• **RECORDS SUPPLIED**:
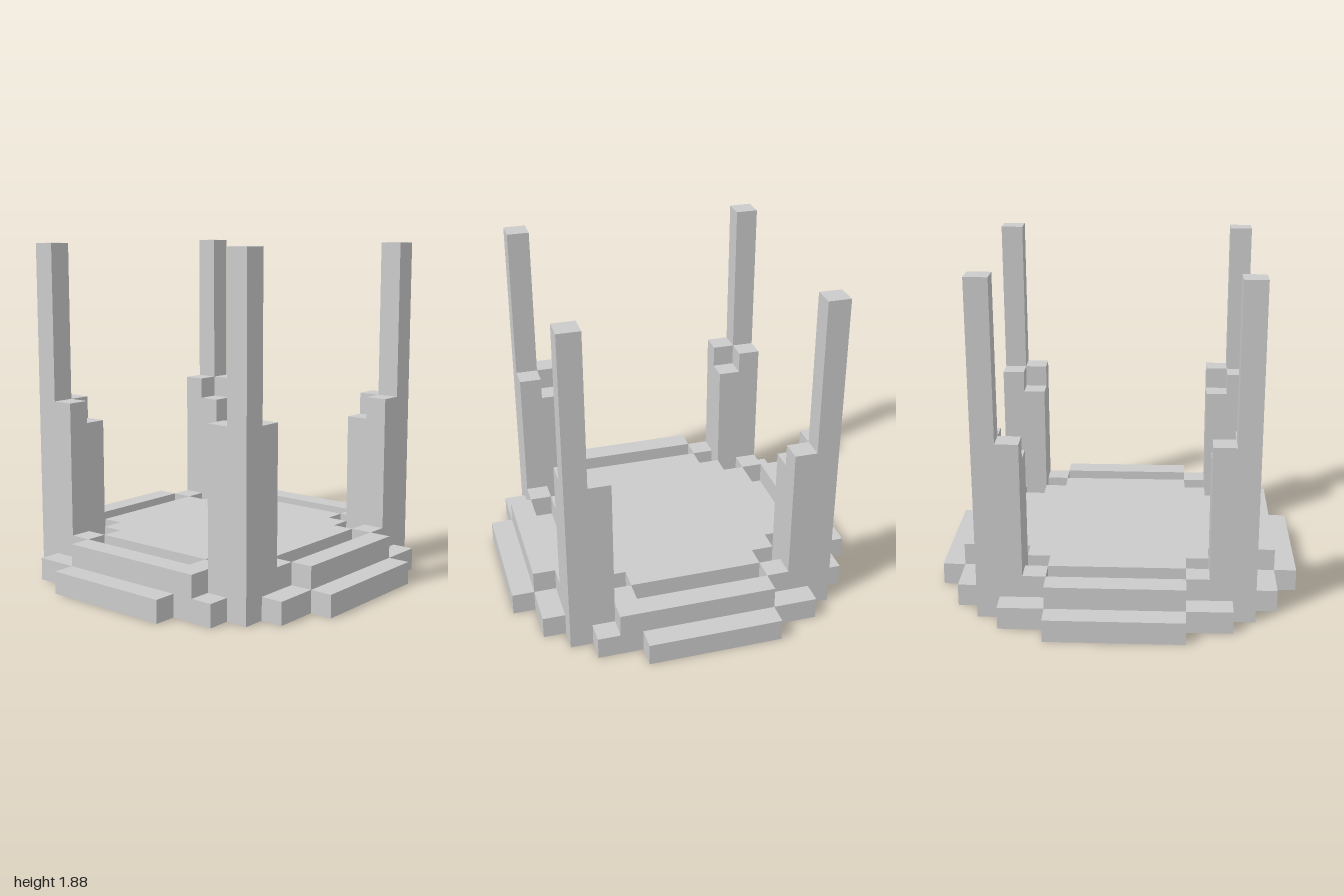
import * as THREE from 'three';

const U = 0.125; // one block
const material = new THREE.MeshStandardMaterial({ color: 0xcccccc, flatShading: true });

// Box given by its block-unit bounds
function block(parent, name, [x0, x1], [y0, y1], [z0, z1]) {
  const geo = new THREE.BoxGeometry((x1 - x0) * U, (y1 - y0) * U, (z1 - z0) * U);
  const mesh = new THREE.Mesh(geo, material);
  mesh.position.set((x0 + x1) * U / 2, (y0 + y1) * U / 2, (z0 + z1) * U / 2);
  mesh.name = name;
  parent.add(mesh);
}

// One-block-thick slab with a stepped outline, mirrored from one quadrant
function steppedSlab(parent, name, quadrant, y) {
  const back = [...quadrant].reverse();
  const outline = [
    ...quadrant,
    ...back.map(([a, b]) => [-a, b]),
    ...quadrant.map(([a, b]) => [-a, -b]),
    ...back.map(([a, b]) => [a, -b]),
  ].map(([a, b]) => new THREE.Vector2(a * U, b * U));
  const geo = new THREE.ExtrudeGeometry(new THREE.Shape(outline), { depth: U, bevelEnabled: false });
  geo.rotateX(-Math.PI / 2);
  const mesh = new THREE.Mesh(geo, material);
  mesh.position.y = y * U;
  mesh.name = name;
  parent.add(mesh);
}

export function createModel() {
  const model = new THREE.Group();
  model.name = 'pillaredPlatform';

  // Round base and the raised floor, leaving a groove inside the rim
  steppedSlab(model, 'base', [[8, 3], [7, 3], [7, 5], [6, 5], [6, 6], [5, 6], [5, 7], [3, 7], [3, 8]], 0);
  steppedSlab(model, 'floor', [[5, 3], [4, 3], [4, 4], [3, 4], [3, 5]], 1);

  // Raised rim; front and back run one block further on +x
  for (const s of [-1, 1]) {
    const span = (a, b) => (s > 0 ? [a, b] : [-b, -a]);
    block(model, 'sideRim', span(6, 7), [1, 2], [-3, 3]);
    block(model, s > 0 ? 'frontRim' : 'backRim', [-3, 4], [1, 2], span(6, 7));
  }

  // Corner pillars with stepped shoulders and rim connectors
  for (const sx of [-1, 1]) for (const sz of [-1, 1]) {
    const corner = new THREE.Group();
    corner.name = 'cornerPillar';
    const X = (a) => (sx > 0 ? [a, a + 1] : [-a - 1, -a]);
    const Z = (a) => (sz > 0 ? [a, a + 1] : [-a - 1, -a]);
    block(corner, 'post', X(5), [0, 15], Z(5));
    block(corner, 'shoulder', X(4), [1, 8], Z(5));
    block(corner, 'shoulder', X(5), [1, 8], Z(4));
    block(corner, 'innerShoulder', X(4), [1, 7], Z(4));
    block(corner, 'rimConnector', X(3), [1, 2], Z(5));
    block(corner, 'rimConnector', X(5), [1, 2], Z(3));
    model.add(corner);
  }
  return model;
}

• **WHAT TO PRODUCE**: Print again the lines of the entries above that fall between the line holding "[3, 4], [3, 5]], 1);" and the line holding "block(model, 'sideRim', span(6, 7), [1, 2], [-3, 3]);", inclusive, exactly as they stand.

• **ANSWER**:
  steppedSlab(model, 'floor', [[5, 3], [4, 3], [4, 4], [3, 4], [3, 5]], 1);

  // Raised rim; front and back run one block further on +x
  for (const s of [-1, 1]) {
    const span = (a, b) => (s > 0 ? [a, b] : [-b, -a]);
    block(model, 'sideRim', span(6, 7), [1, 2], [-3, 3]);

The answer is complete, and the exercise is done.